Search the entries for the word "Cube" and copy each line that has it.

#### SOURCE INFORMATION:
=== Begin Enclosure ===

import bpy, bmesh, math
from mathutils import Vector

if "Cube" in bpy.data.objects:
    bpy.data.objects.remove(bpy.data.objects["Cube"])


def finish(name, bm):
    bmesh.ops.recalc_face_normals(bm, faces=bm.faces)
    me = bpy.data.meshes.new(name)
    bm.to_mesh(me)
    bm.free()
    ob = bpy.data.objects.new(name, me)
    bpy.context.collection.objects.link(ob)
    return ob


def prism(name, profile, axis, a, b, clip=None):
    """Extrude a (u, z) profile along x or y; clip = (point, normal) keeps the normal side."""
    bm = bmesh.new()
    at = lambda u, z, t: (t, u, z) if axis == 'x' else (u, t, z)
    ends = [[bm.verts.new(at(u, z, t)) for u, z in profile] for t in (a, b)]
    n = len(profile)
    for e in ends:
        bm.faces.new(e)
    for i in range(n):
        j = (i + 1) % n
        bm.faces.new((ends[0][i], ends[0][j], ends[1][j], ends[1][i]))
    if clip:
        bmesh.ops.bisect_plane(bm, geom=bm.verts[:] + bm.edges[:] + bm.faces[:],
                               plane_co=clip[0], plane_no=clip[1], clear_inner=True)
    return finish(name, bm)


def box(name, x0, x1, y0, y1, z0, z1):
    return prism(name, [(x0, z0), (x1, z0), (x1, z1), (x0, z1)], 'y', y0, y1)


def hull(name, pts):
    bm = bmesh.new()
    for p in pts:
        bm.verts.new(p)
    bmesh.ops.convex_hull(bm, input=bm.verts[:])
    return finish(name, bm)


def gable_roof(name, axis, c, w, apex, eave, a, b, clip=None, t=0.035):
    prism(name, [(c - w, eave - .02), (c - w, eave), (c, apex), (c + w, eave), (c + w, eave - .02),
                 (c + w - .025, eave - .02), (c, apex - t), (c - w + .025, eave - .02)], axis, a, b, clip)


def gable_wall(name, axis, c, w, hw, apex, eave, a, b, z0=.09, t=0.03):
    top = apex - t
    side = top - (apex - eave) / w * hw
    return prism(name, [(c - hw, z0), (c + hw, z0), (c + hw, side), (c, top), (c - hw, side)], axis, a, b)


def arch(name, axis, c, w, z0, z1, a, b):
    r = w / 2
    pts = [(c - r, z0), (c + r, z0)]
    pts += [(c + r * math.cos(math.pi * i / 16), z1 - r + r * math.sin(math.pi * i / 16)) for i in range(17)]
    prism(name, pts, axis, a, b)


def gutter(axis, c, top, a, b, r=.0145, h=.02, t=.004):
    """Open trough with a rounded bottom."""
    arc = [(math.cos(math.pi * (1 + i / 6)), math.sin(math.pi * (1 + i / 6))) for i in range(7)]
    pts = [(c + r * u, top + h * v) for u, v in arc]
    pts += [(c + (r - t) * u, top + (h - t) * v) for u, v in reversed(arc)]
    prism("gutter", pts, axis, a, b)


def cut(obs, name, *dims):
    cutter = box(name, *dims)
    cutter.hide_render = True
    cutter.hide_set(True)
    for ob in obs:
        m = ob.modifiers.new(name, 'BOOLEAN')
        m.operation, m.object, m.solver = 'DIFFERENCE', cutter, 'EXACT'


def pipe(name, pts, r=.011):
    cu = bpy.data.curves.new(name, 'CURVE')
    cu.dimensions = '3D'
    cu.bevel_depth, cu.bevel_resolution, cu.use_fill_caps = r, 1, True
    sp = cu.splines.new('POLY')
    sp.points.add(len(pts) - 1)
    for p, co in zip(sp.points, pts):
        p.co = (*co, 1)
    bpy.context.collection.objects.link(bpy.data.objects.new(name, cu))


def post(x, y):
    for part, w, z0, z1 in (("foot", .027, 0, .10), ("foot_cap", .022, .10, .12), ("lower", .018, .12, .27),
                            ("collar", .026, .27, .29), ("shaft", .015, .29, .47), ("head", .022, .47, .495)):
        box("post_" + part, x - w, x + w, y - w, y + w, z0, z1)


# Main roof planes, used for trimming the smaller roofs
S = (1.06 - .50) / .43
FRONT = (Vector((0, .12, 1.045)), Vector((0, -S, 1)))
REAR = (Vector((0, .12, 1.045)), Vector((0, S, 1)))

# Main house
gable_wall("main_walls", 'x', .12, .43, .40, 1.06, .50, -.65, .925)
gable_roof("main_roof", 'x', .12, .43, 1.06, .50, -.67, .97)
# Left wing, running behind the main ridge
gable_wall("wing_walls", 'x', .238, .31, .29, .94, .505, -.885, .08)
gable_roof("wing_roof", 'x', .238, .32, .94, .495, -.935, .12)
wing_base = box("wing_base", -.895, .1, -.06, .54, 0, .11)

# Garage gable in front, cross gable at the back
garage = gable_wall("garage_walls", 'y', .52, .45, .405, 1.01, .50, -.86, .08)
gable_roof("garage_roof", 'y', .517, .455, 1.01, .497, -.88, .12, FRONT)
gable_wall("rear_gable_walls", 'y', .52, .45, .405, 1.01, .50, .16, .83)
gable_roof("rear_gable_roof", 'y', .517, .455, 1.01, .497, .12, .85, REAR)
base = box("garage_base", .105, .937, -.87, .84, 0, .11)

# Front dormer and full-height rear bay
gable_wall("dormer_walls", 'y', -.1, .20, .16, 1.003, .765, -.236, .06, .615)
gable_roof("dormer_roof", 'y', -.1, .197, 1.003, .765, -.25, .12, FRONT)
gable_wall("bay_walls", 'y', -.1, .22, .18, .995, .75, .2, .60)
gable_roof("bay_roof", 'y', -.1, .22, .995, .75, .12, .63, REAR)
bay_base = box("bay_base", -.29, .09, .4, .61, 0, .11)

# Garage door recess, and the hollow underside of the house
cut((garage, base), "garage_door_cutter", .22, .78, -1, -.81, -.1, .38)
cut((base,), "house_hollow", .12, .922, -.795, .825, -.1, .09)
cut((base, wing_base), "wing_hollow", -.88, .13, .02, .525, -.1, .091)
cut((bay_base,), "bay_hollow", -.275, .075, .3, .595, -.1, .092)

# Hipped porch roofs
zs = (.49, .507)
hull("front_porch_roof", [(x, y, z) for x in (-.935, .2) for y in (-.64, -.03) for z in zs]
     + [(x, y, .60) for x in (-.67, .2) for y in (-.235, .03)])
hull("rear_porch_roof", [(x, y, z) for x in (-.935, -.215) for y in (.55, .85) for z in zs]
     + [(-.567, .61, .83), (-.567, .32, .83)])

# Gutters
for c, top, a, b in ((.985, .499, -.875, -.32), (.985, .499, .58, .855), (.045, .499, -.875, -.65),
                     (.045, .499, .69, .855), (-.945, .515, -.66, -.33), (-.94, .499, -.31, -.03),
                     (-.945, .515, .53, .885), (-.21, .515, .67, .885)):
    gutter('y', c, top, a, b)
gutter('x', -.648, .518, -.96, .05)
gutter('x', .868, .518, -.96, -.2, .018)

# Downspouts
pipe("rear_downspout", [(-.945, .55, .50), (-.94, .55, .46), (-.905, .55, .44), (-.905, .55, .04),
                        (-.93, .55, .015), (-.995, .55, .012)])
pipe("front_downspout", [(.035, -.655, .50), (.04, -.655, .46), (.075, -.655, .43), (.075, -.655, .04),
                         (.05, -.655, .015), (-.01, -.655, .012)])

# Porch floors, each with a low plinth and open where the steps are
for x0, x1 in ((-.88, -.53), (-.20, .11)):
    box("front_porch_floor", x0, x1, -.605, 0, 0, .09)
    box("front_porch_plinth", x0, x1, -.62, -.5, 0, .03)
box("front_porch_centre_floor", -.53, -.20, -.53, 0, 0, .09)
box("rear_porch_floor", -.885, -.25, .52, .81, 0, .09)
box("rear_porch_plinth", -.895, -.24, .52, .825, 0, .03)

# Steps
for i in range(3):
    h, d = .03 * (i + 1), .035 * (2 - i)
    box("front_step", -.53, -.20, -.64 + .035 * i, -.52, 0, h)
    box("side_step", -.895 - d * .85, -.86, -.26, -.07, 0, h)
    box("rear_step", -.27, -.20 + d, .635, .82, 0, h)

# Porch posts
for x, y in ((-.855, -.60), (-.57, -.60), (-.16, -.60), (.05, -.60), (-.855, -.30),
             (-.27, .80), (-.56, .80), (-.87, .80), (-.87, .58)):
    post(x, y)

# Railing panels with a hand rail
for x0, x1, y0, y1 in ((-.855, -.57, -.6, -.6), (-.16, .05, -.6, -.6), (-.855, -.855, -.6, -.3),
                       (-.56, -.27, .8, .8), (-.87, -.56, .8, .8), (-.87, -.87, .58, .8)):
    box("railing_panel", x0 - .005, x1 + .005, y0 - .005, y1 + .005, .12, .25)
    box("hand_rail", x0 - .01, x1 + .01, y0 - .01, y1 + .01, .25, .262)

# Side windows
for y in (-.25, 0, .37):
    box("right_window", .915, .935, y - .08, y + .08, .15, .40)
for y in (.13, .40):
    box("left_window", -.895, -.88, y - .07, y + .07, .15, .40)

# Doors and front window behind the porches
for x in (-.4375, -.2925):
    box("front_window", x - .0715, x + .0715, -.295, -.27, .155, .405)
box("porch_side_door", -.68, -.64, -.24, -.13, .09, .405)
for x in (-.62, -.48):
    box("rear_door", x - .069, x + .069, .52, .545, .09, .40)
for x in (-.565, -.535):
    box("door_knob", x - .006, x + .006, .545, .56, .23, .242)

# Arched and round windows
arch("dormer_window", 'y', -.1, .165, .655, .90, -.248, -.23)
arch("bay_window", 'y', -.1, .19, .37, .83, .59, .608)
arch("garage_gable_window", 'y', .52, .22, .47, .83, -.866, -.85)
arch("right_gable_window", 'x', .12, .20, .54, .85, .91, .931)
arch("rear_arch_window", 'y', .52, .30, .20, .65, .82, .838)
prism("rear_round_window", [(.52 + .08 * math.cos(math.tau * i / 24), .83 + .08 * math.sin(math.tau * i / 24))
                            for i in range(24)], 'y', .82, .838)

=== End Enclosure ===

#### PROBLEM SOLUTION:
if "Cube" in bpy.data.objects:
    bpy.data.objects.remove(bpy.data.objects["Cube"])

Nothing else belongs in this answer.